Apparently operating on the old principle that any publicity is good publicity, he has not however been wasting effort thinking about what he’s actually saying. In that respect he seems to be following in the well-trodden footsteps of fellow GOP Supervisor Eugene Delgaudio (R-Sterling), though apparently with less calculation: Delgaudio, one senses, at least knows he is saying something outrageous and is banking on getting attention as a result.
With “Ken” it’s all much more spontaneous.
There was his memorable recent explanation to the Washington Post on why opposes Metro: that it would do nothing to alleviate traffic congestion since “more people will be driving in the future.”
And then, continuing his astonishingly unconvincing efforts to pose as an authority on Lyme Disease (“Ken” says he has done a lot of research on the subject), he gave a very authoritative interview to WTOP radio:
“We have the highest prevalence of Lyme disease in the state and the third highest number of cases in the country,” says Supervisor Ken Reid (Leesburg), who has studied the disease and is the co-author of the county’s Lyme prevention initiative.

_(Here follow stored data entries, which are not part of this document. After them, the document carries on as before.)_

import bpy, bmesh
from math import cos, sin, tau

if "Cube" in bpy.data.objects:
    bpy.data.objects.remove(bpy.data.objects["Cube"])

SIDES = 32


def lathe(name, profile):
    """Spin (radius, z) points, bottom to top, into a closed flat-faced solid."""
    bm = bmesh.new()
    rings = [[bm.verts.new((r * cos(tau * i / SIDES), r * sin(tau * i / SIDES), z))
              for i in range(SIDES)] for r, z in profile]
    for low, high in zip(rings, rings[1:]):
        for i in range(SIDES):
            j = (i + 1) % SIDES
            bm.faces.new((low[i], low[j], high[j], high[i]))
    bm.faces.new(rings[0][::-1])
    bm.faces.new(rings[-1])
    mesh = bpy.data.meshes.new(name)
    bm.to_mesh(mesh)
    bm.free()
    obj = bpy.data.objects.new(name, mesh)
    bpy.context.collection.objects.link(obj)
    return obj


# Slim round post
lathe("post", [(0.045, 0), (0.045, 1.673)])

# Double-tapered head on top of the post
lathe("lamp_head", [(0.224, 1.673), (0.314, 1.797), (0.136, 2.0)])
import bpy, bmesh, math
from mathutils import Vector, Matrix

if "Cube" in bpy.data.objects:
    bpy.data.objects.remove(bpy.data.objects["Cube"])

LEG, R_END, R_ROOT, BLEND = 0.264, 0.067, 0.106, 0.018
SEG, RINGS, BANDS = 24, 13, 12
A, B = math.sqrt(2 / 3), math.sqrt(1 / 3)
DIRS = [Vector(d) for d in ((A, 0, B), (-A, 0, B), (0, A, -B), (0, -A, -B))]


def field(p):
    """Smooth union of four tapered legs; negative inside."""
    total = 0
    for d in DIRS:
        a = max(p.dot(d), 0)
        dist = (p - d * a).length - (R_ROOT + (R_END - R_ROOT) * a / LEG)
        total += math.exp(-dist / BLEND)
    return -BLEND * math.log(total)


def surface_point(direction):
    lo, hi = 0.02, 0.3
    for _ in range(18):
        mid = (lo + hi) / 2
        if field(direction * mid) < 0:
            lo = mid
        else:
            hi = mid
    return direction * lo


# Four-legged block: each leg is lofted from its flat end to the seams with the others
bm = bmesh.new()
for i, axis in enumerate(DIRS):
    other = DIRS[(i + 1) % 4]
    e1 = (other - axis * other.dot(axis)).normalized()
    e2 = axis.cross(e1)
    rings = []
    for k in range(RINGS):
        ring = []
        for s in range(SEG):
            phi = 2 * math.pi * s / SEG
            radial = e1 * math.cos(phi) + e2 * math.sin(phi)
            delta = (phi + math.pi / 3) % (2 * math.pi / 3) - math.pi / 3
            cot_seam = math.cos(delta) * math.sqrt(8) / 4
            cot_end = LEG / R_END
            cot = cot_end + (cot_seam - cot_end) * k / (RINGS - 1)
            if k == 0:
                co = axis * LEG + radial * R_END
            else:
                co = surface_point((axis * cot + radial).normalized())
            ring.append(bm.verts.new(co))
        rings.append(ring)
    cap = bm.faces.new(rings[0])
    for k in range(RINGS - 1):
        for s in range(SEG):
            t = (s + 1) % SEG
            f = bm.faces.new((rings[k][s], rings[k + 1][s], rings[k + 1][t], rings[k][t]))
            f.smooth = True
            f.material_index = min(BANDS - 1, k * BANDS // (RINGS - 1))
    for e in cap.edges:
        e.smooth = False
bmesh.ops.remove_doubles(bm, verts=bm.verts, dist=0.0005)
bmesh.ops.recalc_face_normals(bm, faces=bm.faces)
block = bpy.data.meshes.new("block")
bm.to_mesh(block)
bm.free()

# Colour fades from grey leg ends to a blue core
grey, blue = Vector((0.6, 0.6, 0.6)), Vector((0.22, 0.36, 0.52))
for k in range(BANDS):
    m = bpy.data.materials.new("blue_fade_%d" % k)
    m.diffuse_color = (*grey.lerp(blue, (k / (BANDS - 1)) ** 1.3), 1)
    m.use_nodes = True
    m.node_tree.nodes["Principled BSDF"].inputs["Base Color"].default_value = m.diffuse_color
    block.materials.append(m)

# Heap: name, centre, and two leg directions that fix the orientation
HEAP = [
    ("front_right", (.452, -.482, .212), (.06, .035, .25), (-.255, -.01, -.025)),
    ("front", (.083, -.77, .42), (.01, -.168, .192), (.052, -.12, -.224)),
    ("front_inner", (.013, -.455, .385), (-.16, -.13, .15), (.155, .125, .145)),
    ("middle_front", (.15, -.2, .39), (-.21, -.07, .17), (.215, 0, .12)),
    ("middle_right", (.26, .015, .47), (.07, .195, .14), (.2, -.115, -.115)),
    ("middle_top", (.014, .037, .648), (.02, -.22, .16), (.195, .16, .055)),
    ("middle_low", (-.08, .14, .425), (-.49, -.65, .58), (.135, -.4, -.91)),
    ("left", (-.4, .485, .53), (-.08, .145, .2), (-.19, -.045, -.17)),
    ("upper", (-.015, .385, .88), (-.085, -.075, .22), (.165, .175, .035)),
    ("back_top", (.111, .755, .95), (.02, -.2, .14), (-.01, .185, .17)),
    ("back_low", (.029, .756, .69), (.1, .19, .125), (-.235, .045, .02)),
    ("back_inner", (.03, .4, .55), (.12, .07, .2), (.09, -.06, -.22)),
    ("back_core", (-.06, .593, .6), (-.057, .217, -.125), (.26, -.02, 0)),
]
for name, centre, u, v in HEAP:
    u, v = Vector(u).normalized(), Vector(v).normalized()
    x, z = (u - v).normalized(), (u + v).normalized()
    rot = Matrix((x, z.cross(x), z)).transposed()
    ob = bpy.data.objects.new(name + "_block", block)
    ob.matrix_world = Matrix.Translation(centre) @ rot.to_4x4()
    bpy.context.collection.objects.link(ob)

Yes, that would be third highest number of cases in the country, just after Orange County, Suffolk County, Dutchess County, and Albany County, New York (all of which have twice as many cases per year as Loudoun); Morris County, Monmouth County, Sussex County, and Hunterdon County, New Jersey; Chester County, Pennsylvania; Montgomery County, Maryland . . .
Actually, the Board of Supervisors has grown amazingly quiet about their much vaunted Lyme Disease initiative, apparently having discovered that what they thought would be an easy feel-good meaningless bit of political theater blew up in their faces when (a) it turned out they didn’t know what they were talking about scientifically or medically (b) the crassness of their attempt to exploit the issue politically became obvious and (c) their major initiative of incorrectly and lavishly spraying thousands of gallons of dangerous pesticides over a bunch of county parks provoked far more protests than congratulations.
Realloudoun will be off next week, returning later this month.
Hope the Loudoun Hounds won’t have started playing in the meanwhile! We’d hate to miss seeing Scott York throw out the first pitch.